- Task to carry out: Nothing other than an exact copy of the lines from the one containing "(0.082, 2.0)], BLACK)" through the last line of the listing below should be written.

- Record excerpts:

• • • • • • •

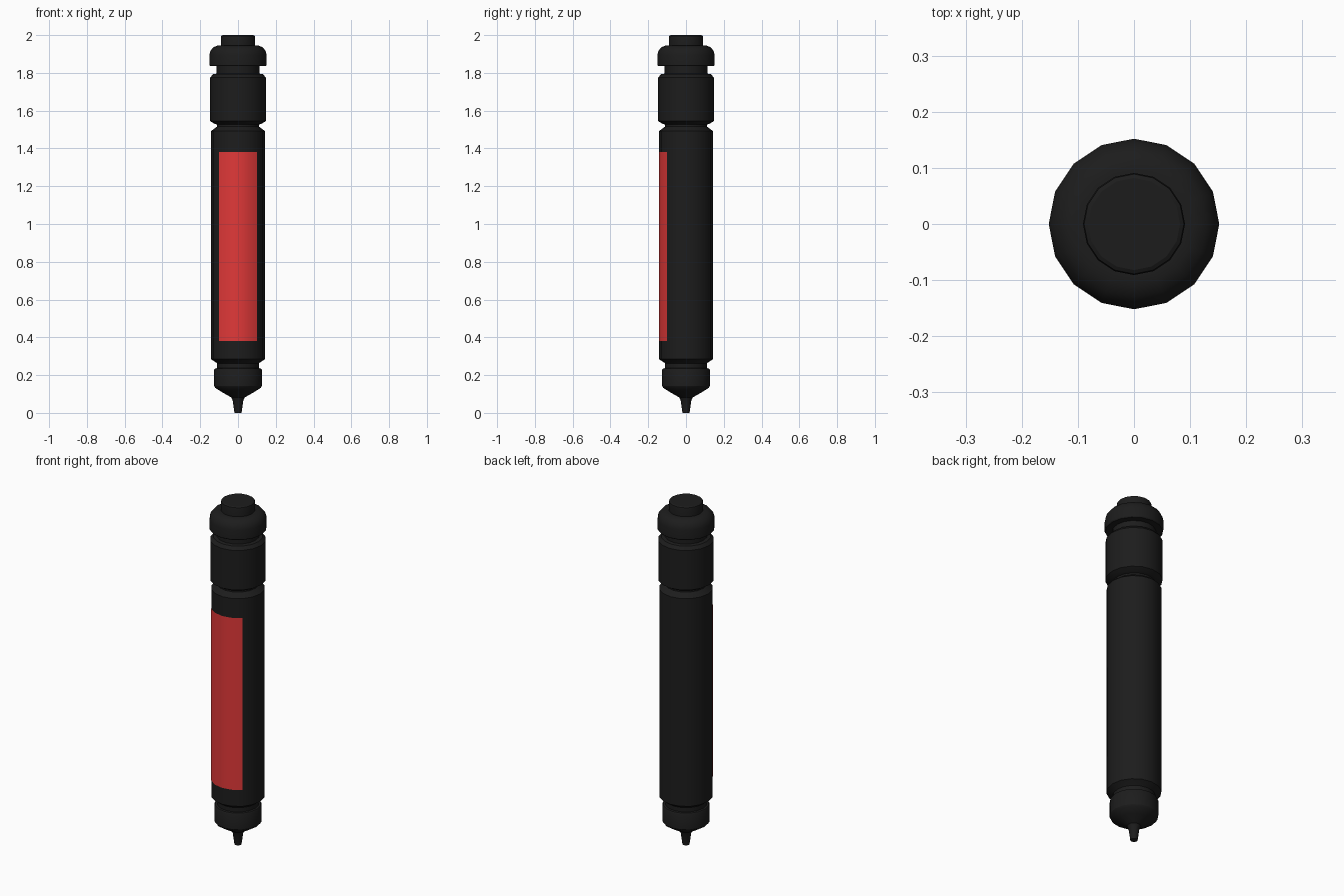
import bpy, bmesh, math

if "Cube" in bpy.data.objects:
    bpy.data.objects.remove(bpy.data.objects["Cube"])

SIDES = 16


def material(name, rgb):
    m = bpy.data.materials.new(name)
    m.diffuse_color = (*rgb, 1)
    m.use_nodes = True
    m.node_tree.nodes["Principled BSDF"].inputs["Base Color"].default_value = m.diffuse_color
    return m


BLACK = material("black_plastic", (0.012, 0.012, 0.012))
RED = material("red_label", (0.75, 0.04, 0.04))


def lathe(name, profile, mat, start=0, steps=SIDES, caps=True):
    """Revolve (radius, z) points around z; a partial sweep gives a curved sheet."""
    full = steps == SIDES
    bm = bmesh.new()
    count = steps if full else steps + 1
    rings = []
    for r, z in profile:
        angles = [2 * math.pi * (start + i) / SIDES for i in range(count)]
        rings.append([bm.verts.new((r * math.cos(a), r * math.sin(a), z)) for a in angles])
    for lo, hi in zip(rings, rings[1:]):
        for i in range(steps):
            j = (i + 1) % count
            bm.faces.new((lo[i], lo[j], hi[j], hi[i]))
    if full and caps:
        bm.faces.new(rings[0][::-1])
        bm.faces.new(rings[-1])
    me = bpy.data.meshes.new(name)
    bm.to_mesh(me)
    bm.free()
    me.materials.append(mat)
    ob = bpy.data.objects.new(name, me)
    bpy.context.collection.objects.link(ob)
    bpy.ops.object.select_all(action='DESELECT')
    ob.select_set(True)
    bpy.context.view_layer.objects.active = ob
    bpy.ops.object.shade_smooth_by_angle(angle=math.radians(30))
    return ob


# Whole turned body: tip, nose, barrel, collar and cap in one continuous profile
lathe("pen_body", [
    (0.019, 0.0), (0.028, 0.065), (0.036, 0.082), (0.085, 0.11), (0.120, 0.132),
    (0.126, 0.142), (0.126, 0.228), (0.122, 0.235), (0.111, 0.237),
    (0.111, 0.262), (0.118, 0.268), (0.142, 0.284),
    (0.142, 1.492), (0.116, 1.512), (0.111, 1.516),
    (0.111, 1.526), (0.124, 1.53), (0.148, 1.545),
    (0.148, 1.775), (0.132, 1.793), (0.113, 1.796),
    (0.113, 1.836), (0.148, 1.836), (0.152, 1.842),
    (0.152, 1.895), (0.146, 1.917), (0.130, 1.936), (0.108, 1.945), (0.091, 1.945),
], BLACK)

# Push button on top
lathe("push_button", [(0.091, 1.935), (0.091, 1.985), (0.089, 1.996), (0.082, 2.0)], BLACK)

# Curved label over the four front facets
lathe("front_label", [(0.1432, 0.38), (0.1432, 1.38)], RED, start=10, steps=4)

• • • • • • •

- Response:
lathe("push_button", [(0.091, 1.935), (0.091, 1.985), (0.089, 1.996), (0.082, 2.0)], BLACK)

# Curved label over the four front facets
lathe("front_label", [(0.1432, 0.38), (0.1432, 1.38)], RED, start=10, steps=4)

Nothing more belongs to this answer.